Assignment: Look through the lines below, find those with the word "sqrt", and copy them.

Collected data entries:

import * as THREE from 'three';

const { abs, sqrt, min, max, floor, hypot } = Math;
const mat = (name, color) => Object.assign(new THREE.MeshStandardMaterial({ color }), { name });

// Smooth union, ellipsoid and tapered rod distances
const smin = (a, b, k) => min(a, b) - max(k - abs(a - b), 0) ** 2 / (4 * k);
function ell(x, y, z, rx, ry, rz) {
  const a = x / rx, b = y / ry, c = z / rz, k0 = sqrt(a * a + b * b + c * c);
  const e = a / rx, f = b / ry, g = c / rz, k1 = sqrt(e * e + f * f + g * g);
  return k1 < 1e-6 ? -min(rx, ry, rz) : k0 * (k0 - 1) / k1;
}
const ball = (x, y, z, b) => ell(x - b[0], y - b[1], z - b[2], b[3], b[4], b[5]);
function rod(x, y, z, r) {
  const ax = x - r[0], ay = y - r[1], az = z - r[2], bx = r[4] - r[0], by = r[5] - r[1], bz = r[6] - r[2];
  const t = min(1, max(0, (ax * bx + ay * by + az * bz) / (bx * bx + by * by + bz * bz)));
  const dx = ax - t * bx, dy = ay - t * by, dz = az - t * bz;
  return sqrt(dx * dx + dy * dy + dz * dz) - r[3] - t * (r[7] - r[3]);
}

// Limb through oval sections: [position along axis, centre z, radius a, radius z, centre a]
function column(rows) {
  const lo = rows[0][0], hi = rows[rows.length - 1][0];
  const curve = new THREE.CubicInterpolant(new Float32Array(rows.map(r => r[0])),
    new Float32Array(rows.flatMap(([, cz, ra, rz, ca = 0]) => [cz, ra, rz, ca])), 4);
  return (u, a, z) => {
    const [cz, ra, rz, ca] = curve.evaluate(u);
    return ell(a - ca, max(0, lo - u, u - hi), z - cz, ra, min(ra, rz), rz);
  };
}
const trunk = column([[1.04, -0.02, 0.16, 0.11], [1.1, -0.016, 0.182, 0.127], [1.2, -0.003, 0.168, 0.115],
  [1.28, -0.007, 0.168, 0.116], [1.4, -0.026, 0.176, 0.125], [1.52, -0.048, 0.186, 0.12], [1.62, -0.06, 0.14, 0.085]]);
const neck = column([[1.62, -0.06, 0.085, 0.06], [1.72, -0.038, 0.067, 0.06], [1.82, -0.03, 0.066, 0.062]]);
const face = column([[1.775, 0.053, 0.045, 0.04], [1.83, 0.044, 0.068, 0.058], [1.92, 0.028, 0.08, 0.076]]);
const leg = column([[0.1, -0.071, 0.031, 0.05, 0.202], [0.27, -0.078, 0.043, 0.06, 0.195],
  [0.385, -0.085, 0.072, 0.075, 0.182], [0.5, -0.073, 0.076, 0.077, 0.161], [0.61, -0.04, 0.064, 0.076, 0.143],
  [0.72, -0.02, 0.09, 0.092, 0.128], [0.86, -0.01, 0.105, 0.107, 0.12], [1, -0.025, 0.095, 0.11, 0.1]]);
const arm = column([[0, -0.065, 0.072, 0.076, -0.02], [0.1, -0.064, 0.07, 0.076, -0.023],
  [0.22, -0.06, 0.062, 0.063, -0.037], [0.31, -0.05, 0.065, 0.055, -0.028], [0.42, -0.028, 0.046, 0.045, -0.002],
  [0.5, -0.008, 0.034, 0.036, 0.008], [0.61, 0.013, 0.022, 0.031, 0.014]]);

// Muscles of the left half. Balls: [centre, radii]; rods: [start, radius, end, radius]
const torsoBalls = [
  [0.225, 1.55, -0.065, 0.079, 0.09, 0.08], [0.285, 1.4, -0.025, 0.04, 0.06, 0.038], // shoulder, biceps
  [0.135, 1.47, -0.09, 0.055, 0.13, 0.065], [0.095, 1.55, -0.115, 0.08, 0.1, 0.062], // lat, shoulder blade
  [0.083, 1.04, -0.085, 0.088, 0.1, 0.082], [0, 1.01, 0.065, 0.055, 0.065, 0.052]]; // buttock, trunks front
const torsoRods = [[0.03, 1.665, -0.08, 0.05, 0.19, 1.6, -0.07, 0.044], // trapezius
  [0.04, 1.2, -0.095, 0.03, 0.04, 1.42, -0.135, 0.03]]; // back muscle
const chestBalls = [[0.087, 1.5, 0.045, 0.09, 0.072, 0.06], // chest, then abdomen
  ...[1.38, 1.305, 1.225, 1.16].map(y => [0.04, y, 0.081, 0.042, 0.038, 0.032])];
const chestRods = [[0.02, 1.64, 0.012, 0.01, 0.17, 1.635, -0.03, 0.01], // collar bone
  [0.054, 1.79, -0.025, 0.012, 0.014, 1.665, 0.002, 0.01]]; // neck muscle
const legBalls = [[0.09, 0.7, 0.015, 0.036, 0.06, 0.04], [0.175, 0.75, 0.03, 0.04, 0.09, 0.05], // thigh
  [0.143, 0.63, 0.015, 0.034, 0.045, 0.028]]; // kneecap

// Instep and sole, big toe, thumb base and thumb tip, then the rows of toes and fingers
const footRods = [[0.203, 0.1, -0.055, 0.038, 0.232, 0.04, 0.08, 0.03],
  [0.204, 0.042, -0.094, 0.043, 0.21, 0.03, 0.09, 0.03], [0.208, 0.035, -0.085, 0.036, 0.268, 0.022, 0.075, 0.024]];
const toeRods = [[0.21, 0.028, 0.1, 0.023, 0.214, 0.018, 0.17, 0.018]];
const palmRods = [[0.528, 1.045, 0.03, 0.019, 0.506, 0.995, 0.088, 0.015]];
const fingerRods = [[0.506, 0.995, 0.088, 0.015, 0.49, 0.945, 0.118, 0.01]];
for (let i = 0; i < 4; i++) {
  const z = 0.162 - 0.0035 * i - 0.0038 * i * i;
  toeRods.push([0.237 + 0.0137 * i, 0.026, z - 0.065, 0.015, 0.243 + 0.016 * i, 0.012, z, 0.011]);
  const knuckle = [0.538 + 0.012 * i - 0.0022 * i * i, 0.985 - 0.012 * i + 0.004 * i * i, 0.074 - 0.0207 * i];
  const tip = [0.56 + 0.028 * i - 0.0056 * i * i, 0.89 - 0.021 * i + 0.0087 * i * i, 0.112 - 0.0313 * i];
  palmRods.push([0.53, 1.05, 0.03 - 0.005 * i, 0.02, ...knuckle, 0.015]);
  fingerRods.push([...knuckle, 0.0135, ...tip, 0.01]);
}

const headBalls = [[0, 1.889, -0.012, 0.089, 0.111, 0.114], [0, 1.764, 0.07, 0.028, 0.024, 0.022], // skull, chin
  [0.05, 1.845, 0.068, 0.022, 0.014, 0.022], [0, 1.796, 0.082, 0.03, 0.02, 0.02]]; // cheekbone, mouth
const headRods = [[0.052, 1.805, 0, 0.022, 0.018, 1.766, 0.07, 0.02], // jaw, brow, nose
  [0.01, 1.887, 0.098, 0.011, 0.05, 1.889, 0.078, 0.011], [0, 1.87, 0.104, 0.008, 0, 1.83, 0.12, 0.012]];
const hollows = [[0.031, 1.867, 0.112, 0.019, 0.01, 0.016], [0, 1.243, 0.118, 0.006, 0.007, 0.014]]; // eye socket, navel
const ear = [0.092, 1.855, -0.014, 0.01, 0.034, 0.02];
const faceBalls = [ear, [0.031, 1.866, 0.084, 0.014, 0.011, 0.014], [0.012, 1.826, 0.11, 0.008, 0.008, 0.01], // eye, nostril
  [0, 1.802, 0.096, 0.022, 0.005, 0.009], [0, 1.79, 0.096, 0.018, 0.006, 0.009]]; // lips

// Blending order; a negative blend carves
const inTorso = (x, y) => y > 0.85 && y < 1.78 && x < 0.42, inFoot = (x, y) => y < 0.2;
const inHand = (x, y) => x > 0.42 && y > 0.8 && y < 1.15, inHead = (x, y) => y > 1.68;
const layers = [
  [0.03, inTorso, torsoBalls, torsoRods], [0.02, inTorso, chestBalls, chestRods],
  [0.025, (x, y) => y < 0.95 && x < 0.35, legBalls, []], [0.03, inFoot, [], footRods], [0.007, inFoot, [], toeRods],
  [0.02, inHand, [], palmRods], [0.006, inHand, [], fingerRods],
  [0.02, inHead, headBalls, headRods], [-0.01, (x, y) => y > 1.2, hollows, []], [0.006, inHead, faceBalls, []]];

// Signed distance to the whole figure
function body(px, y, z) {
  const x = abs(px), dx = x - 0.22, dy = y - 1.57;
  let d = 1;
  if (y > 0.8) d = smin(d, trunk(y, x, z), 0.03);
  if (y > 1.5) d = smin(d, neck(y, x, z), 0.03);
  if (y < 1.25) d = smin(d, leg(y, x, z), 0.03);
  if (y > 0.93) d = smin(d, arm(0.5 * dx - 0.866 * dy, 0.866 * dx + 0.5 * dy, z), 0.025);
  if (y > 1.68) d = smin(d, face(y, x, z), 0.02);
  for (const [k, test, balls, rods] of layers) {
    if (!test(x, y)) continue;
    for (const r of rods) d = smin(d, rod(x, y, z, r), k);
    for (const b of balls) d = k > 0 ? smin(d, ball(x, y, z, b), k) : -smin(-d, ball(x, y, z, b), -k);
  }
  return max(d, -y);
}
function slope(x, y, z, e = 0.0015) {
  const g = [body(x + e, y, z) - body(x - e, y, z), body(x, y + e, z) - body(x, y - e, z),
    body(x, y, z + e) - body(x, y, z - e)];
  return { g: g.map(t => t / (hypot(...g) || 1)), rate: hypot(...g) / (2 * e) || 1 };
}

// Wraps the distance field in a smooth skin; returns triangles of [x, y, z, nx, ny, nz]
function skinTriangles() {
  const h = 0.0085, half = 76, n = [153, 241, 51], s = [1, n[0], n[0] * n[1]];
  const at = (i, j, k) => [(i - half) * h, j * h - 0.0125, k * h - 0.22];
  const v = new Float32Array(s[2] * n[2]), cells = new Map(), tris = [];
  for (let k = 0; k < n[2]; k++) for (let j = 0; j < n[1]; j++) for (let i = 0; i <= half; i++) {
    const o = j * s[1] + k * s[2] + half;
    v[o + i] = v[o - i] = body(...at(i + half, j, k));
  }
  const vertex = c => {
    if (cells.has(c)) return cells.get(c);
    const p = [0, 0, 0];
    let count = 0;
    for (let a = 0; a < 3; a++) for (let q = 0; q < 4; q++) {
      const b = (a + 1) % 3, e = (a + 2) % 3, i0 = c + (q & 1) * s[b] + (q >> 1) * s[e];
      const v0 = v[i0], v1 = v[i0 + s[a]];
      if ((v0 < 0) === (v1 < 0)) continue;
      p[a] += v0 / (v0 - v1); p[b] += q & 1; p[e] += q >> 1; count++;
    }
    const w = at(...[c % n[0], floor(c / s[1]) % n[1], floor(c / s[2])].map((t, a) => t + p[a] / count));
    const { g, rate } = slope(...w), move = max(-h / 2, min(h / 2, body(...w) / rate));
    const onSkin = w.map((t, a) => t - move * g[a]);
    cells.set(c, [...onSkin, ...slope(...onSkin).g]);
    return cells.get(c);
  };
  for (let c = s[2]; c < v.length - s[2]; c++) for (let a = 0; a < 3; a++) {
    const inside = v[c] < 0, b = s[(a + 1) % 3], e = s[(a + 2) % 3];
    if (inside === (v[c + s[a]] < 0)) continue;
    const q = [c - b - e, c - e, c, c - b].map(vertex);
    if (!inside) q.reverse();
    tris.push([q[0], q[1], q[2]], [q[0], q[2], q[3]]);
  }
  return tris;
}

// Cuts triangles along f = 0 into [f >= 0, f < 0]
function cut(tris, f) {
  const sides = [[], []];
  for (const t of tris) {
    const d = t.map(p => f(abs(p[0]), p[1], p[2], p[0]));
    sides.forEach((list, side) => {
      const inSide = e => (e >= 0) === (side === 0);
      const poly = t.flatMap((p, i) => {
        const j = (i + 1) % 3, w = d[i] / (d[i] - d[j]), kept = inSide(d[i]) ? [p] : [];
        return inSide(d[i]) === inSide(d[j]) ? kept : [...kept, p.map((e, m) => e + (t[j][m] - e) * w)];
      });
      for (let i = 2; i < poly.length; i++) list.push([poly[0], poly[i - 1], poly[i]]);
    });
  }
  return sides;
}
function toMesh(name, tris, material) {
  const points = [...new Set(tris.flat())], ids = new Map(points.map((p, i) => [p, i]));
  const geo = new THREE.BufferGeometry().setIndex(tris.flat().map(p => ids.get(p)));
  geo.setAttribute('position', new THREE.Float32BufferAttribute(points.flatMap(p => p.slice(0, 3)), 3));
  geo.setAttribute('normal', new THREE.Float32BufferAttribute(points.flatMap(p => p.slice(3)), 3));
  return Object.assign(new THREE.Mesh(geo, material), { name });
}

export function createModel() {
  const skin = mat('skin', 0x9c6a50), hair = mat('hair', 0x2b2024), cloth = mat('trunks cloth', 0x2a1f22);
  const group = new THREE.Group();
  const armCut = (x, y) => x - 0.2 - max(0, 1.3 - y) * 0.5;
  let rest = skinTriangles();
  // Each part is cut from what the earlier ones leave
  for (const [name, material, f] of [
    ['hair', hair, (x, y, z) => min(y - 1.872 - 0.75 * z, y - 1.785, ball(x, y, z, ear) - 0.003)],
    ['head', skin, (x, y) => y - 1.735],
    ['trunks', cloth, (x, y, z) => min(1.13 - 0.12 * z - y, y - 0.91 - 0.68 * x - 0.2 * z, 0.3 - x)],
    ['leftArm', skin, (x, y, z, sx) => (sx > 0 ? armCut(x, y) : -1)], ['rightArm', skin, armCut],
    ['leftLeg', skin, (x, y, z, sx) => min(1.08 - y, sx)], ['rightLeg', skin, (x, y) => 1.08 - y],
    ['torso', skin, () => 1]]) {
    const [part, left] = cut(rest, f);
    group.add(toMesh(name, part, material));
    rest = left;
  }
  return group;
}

Answer to this exercise:
const { abs, sqrt, min, max, floor, hypot } = Math;
  const a = x / rx, b = y / ry, c = z / rz, k0 = sqrt(a * a + b * b + c * c);
  const e = a / rx, f = b / ry, g = c / rz, k1 = sqrt(e * e + f * f + g * g);
  return sqrt(dx * dx + dy * dy + dz * dz) - r[3] - t * (r[7] - r[3]);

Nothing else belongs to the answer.